The Carlton Complex wildfire burned in north-central Washington state in 2014. Photo by Jason Kriess/Wikimedia Commons

The Carlton Complex wildfire burned in north-central Washington state in 2014. Photo by Jason Kriess/Wikimedia Commons

King County Burn Ban Starts This Weekend

Other counties across the state have already enacted similar restrictions.

To prevent wildfires amidst a summer heat wave, a burn ban in unincorporated King County will go into effect on Saturday, July 14. All outdoor burning is restricted save for bonfires in designated fire pits on campgrounds or on private property.

Recent arid conditions in the region and minimal expected rainfall in the near future led the King County Fire Marshall to issue the order. According to the National Weather Service, peak temperatures in the Seattle-area are expected to stay above 80 degrees Fahrenheit through next week (Sunday could reach 92 degrees), while little to no precipitation is expected. Pierce, Kitsap, Snohomish, and other counties along the Puget Sound have already enacted burn bans.

King County’s burn ban also requires that sanctioned fires be no larger than 3 feet in diameter, be attended at all times by individuals equipped with a fire extinguisher, remain 25 feet away from any structure, have 20 feet of vertical clearance from overhanging branches, and be 10 feet from any ground-level vegetation.

Summer wildfires—and the accompanying apocalyptic smokey hazes that shroud the region—are becoming routine in Washington state, and are affecting local air quality. Last year, there were roughly 10 wildfires across the state, costing the state $140 million to subdue. According to the state Department of Natural Resources, 75 percent of wildfires in Washington are caused by human behavior.

King County’s burn ban has no scheduled expiration date at this time.

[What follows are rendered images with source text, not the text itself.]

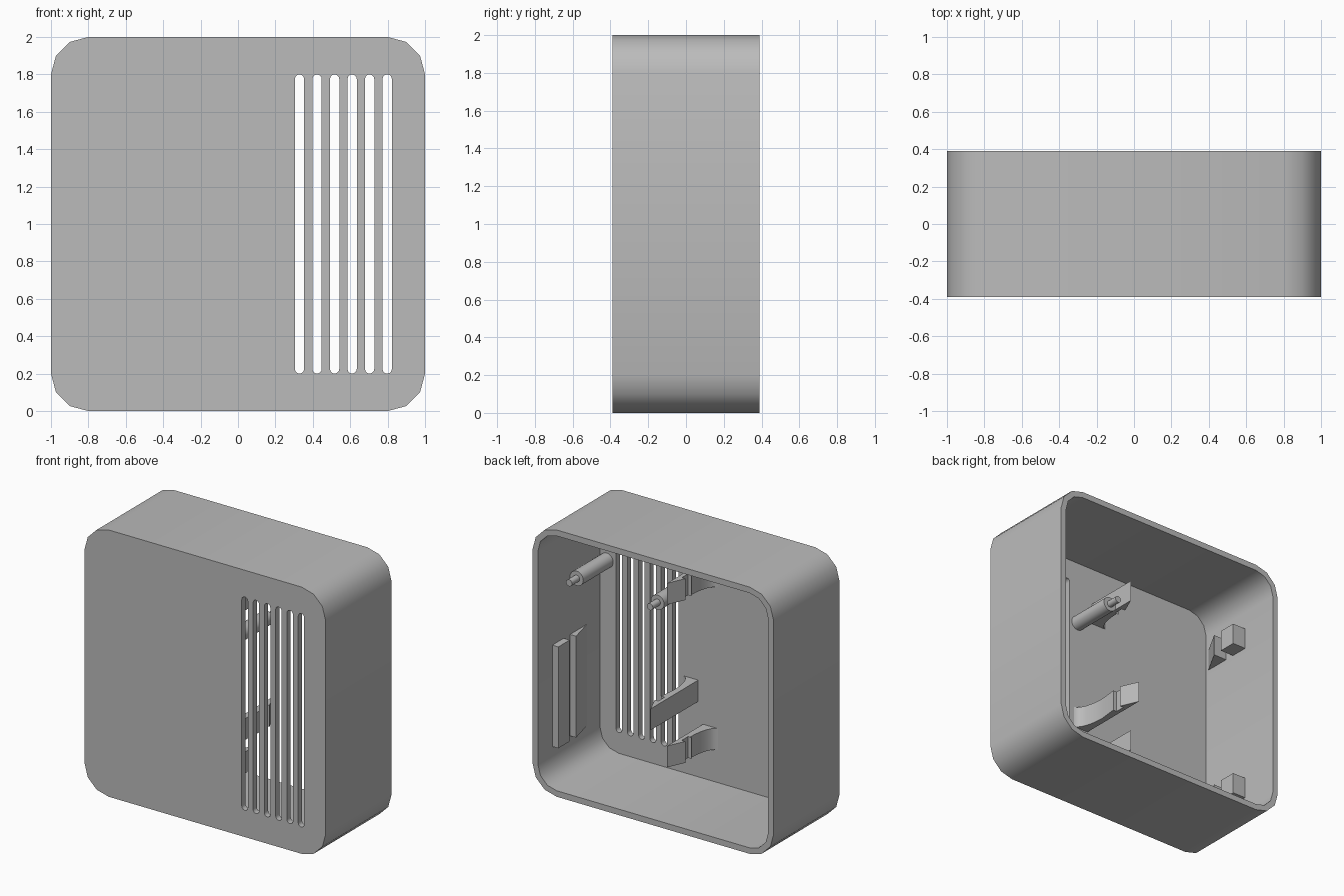
import bpy, bmesh
from math import cos, sin, pi, radians

if "Cube" in bpy.data.objects:
    bpy.data.objects.remove(bpy.data.objects["Cube"])

grey = bpy.data.materials.new("plain grey")
grey.use_nodes = True
grey.diffuse_color = (0.5, 0.5, 0.5, 1)
grey.node_tree.nodes["Principled BSDF"].inputs["Base Color"].default_value = grey.diffuse_color

FRONT, BACK, WALL = -0.39, 0.39, 0.045
FLOOR = FRONT + WALL          # inner face of the front panel
EMBED = 0.02                  # how far parts sink into the shell


def prisms(name, outlines, axis, lo, hi):
    """Extrude 2D outlines along y (points are x, z) or along z (points are x, y)."""
    bm = bmesh.new()
    for pts in outlines:
        place = lambda p, h: (p[0], h, p[1]) if axis == "y" else (p[0], p[1], h)
        ends = [[bm.verts.new(place(p, h)) for p in pts] for h in (lo, hi)]
        for ring in ends:
            bm.faces.new(ring)
        for i in range(len(pts)):
            j = (i + 1) % len(pts)
            bm.faces.new((ends[0][i], ends[0][j], ends[1][j], ends[1][i]))
    bmesh.ops.recalc_face_normals(bm, faces=bm.faces)
    mesh = bpy.data.meshes.new(name)
    bm.to_mesh(mesh)
    bm.free()
    mesh.materials.append(grey)
    ob = bpy.data.objects.new(name, mesh)
    bpy.context.collection.objects.link(ob)
    return ob


def activate(ob):
    bpy.ops.object.select_all(action="DESELECT")
    ob.select_set(True)
    bpy.context.view_layer.objects.active = ob


def smooth(ob):
    activate(ob)
    bpy.ops.object.shade_smooth_by_angle(angle=radians(35))


def rounded(cx, cz, half_w, half_h, r, steps):
    """Rounded rectangle outline."""
    pts = []
    for k, (sx, sz) in enumerate(((1, 1), (-1, 1), (-1, -1), (1, -1))):
        for i in range(steps + 1):
            a = (k + i / steps) * pi / 2
            p = (cx + sx * (half_w - r) + r * cos(a), cz + sz * (half_h - r) + r * sin(a))
            if not pts or abs(p[0] - pts[-1][0]) + abs(p[1] - pts[-1][1]) > 1e-5:
                pts.append(p)
    if abs(pts[0][0] - pts[-1][0]) + abs(pts[0][1] - pts[-1][1]) < 1e-5:
        pts.pop()
    return pts


def cut(ob, cutter):
    cutter.hide_render = True
    mod = ob.modifiers.new("cut", "BOOLEAN")
    mod.operation, mod.solver, mod.object = "DIFFERENCE", "EXACT", cutter
    activate(ob)
    bpy.ops.object.modifier_apply(modifier=mod.name)
    bpy.data.objects.remove(cutter)


# Open-backed shell with ventilation slots
shell = prisms("case_shell", [rounded(0, 1, 1, 1, 0.2, 3)], "y", FRONT, BACK)
inner = 1 - WALL
cut(shell, prisms("cavity_cutter", [rounded(0, 1, inner, inner, 0.2 - WALL, 3)],
                  "y", FLOOR, BACK + 0.2))
slots = [rounded(0.329 + 0.0937 * i, 1, 0.025, 0.8, 0.025, 3) for i in range(6)]
cut(shell, prisms("slot_cutter", slots, "y", FRONT - 0.2, FLOOR + 0.1))
smooth(shell)

# Mounting posts with thin locating pins
for side, x in (("left", 0.9), ("right", 0.23)):
    for part, r, lo, hi in (("post", 0.055, FLOOR - EMBED, 0.01), ("pin", 0.025, 0.0, 0.1)):
        ring = [(x + r * cos(i * pi / 12), 1.465 + r * sin(i * pi / 12)) for i in range(24)]
        smooth(prisms(f"{side}_{part}", [ring], "y", lo, hi))


def clip(name, x, tip, d, z0, z1):
    """Snap clip: flat back at x, hook and flared foot towards direction d."""
    shoulder = tip - 0.21
    pts = [(0, FLOOR - EMBED), (0, tip), (0.06, tip - 0.135), (0.03, tip - 0.135),
           (0.03, shoulder), (0.06, shoulder)]
    rx, ry = 0.08, min(0.22, shoulder - FLOOR)
    for i in range(7):
        a = i * pi / 12
        pts.append((0.045 + rx * (1 - cos(a)), FLOOR + ry * (1 - sin(a))))
    pts.append((0.125, FLOOR - EMBED))
    smooth(prisms(name, [[(x + d * px, py) for px, py in pts]], "z", z0, z1))


def wall_rest(name, d, depth, tip, taper, z0, z1):
    """Block and tapered rib on a side wall, with a board groove between them."""
    a, b = inner - depth, inner + EMBED
    block = [(a, tip - 0.135), (a, tip), (b, tip), (b, tip - 0.135)]
    rib = [(a, tip - 0.21), (b, tip - 0.21), (b, taper), (inner, taper)]
    prisms(name, [[(d * px, py) for px, py in o] for o in (block, rib)], "z", z0, z1)


# Board holders: upper and lower pair on the right, one wide pair on the left
for level, z in (("upper", 1.51), ("lower", 0.29)):
    clip(f"{level}_clip", 0.1, 0.085, -1, z, z + 0.16)
    wall_rest(f"{level}_wall_rest", -1, 0.11, 0.085, -0.32, z, z + 0.16)
clip("middle_clip", 0.14, 0.22, 1, 0.61, 0.77)
wall_rest("left_wall_rest", 1, 0.05, 0.22, -0.19, 0.27, 1.03)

jkelety@seattleweekly.com

More in News & Comment

‘Feedback loops’ of methane, CO2 echo environmental problem beyond Washington

University of Washington among researchers of climate change’s effects in global temperatures.

Early wake-up call: Twin quakes under Monroe rattle region

Thousands of people felt them. They were magnitude 4.6 and 3.5 and hit minutes apart.

Warning sign for a road closure. File photo
King County examines options to fund roads and bridges

Shortfall is roughly $250 million each year; county may seek tax from unincorporated voters.

City of Everett wins in bikini barista federal court case

The baristas are unsure of their next steps but may file for a rehearing, their lawyer said.

As time expires, Eyman lacks signatures for anti-tax measure

In spite of the setback, Eyman still has an initiative dealing with car tabs on the November ballot.

Dozens of wedding gowns stolen from Lynnwood boutique

Some brides-to-be may be left without a dress after a burglary at Brides and Beyond.

Snohomish County is a vacation hotspot — for Seattleites

People seeking relative peace and quiet are boosting the area’s third-biggest industry.

She’d go back to prison if it would erase her $7.6M debt

Christine Hendrickson stole expensive software from Microsoft. She’ll never pay off the restitution.

Where’s the next Sea-Tac? Aviation here is expected to soar

A new study predicts demand for airline service in the Puget Sound region will double by 2050.

Mountain biking, disc golf mark seasons shift at Stevens

Widely known for its winter wonderland, summer at Stevens Pass offers other opportunities.

State Senate to conduct inquiry into public comments by Mona Das

District 47 senator claimed racism, sexism present at Democratic caucus meetings

SeaTac man guilty of 1987 murders solved with DNA technique

In an unprecedented trial, a jury convicted William Talbott in the slayings of a young Canadian couple.